• _Source texts of formatted documents_
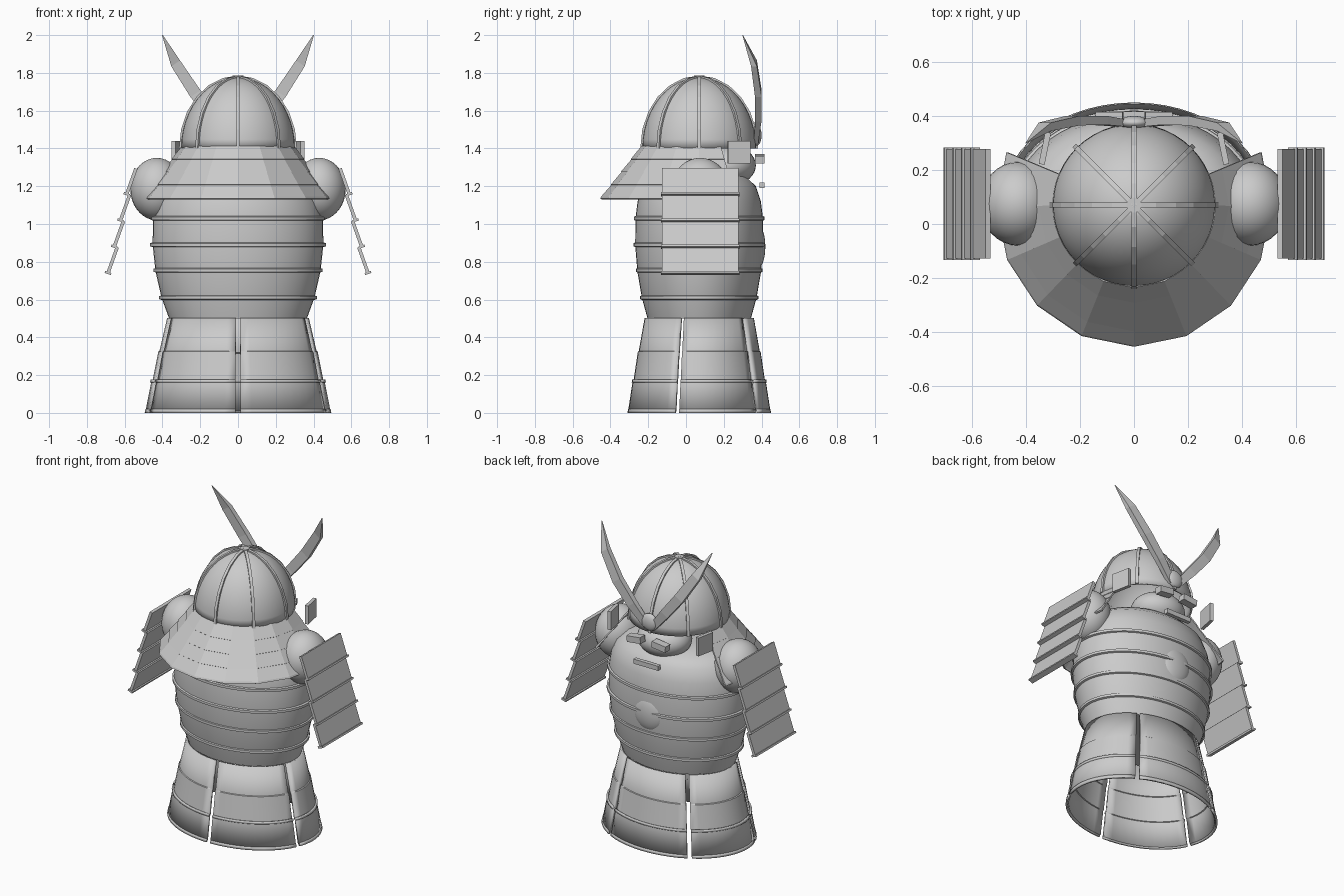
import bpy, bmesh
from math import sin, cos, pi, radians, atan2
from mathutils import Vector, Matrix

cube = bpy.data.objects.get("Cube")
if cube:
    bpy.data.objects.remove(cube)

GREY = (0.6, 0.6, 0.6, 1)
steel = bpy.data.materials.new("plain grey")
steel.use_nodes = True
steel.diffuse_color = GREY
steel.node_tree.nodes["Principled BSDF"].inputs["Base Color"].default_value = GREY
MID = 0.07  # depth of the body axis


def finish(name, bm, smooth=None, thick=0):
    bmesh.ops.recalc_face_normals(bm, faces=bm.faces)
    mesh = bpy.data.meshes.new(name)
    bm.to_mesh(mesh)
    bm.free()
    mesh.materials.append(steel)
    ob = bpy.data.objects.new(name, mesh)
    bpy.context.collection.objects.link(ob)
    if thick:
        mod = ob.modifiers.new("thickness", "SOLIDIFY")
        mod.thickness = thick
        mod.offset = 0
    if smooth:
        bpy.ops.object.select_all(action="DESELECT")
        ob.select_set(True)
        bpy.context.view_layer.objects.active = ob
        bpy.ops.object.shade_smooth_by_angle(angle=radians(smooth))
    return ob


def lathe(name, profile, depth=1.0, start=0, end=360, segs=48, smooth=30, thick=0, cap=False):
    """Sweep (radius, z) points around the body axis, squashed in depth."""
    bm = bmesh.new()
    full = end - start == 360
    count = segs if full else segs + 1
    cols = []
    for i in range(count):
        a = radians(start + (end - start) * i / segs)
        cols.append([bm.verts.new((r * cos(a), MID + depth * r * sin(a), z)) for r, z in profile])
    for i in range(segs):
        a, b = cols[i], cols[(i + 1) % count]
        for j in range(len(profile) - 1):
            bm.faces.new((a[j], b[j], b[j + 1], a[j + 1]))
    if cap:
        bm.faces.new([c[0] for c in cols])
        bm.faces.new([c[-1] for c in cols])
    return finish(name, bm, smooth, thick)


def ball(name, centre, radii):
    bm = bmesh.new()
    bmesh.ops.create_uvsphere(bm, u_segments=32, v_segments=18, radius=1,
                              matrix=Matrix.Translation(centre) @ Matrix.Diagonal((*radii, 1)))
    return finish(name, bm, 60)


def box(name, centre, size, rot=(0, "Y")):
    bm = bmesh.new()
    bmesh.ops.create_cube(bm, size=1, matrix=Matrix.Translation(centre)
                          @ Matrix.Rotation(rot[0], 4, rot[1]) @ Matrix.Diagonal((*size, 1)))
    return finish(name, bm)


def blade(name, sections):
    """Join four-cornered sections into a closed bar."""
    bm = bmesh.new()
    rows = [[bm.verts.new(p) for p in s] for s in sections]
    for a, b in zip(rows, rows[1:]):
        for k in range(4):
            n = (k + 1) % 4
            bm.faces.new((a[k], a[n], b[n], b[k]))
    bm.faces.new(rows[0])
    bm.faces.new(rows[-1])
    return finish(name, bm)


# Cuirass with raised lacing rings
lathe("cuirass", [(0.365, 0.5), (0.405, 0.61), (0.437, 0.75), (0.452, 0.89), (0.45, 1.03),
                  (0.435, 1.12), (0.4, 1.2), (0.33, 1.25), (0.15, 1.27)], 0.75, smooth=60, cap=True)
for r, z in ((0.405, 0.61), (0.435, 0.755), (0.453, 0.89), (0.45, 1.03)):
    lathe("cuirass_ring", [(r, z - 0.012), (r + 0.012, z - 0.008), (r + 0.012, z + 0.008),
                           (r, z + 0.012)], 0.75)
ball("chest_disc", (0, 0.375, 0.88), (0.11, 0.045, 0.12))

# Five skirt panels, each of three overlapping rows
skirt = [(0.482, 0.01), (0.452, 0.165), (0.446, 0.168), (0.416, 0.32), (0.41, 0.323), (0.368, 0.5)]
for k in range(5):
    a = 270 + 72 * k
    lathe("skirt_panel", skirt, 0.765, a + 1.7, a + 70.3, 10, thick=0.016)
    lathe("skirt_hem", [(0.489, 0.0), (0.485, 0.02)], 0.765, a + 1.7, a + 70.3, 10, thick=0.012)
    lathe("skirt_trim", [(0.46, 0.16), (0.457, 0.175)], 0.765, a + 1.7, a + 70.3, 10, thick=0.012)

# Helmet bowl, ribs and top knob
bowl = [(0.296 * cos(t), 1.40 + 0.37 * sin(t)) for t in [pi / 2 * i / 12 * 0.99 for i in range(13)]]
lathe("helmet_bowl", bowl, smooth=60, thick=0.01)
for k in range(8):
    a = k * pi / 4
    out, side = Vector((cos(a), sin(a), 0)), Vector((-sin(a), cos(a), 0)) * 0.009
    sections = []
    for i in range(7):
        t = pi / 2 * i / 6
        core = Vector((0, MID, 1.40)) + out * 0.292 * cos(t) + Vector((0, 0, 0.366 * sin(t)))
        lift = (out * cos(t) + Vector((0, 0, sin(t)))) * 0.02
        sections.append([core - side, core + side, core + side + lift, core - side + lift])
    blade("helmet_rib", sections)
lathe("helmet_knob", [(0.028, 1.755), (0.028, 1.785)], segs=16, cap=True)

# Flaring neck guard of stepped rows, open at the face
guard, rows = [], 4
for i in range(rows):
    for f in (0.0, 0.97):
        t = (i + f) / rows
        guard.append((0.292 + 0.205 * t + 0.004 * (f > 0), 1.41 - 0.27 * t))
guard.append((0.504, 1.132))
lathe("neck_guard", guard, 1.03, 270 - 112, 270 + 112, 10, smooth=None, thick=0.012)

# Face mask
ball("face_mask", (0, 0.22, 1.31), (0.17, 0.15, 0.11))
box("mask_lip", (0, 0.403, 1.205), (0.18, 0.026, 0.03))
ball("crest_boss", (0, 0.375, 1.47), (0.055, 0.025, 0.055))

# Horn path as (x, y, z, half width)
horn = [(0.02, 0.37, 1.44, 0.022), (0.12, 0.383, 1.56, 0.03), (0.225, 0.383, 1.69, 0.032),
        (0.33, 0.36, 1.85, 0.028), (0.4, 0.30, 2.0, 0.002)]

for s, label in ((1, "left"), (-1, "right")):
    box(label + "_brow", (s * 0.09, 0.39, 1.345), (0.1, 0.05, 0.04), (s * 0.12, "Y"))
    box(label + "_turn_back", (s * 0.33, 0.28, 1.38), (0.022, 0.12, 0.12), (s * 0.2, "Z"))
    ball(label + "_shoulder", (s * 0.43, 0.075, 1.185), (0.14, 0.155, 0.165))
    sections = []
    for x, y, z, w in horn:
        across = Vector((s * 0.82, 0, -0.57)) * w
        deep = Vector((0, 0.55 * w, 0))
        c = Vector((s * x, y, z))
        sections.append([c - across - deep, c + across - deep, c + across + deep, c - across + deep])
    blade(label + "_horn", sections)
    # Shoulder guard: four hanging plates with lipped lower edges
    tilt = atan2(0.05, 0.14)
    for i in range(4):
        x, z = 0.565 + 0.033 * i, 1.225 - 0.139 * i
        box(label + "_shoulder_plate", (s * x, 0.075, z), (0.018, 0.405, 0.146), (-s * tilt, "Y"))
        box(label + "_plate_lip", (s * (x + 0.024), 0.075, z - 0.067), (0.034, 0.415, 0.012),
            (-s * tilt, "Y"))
* * *
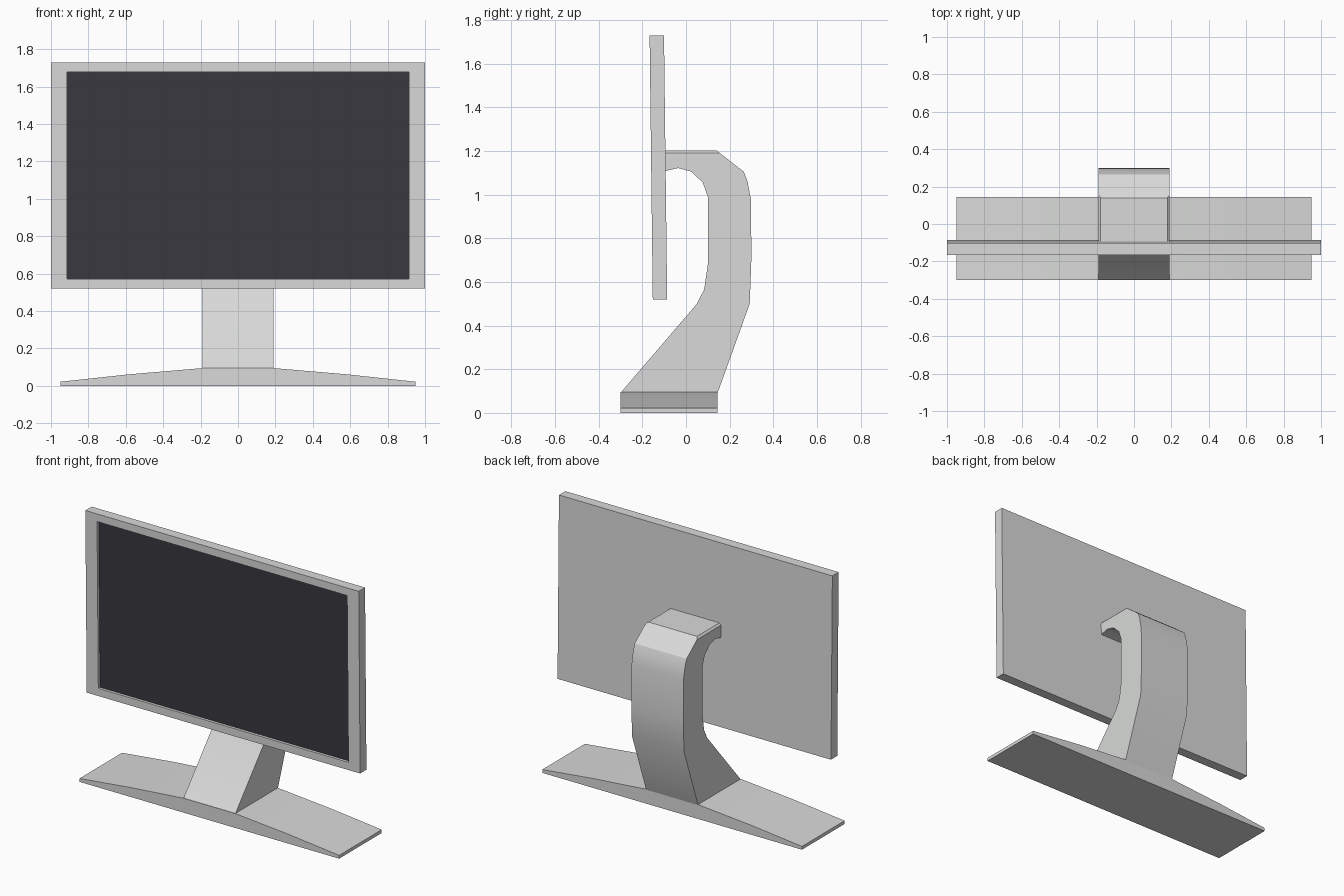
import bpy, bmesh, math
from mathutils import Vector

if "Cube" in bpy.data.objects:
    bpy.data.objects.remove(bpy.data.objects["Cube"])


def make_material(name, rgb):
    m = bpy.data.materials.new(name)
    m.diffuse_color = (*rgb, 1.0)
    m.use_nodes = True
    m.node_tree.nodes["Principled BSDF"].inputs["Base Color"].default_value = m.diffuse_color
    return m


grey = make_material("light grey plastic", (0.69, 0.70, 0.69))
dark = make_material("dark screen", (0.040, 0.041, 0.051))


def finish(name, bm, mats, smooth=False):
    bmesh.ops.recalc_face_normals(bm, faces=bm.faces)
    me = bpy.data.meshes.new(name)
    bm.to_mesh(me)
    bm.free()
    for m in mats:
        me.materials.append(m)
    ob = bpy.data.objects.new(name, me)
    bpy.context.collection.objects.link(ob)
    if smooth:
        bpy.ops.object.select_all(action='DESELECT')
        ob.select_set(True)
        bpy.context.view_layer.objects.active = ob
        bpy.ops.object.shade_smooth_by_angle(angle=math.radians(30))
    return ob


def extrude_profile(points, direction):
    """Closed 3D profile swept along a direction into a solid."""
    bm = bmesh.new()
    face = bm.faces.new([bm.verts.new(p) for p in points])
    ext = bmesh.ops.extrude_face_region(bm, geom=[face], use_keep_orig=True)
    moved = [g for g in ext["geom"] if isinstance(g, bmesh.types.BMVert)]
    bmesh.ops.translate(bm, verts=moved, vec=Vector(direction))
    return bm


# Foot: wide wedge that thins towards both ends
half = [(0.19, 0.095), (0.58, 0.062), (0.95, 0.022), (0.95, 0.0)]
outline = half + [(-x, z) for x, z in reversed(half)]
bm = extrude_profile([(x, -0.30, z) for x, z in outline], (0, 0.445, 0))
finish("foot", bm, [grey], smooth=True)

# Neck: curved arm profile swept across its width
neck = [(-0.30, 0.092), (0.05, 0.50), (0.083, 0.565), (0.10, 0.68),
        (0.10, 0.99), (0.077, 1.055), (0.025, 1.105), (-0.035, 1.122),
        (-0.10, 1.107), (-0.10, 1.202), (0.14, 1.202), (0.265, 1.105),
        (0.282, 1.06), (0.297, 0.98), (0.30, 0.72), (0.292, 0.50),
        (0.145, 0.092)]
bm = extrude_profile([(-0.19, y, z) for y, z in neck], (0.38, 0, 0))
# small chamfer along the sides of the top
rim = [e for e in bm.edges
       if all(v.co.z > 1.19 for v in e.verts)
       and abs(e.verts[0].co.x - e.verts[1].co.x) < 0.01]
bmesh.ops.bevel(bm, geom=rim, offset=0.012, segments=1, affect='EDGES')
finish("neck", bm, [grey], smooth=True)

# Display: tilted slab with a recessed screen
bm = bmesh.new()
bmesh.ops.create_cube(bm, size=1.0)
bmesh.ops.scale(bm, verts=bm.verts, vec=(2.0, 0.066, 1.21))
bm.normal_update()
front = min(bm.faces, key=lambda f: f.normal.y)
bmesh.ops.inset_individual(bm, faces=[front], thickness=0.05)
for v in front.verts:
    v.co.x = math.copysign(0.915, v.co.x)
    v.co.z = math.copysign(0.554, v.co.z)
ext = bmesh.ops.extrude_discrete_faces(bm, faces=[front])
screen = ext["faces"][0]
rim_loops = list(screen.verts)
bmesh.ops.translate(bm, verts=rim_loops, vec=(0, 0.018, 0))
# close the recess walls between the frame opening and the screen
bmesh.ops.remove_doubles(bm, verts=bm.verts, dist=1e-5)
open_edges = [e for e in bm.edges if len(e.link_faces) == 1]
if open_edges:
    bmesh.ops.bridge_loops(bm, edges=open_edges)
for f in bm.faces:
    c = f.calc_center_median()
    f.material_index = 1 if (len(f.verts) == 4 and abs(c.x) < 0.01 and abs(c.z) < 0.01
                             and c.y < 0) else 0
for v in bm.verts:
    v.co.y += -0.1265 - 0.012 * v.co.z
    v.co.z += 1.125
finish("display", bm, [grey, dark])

• _What to do_
Look through the data above and return exactly the lines from the one that contains "of the body axis" to the one that contains "mesh.materials.append(steel)", inclusive, with nothing else.

• _Response_
MID = 0.07  # depth of the body axis


def finish(name, bm, smooth=None, thick=0):
    bmesh.ops.recalc_face_normals(bm, faces=bm.faces)
    mesh = bpy.data.meshes.new(name)
    bm.to_mesh(mesh)
    bm.free()
    mesh.materials.append(steel)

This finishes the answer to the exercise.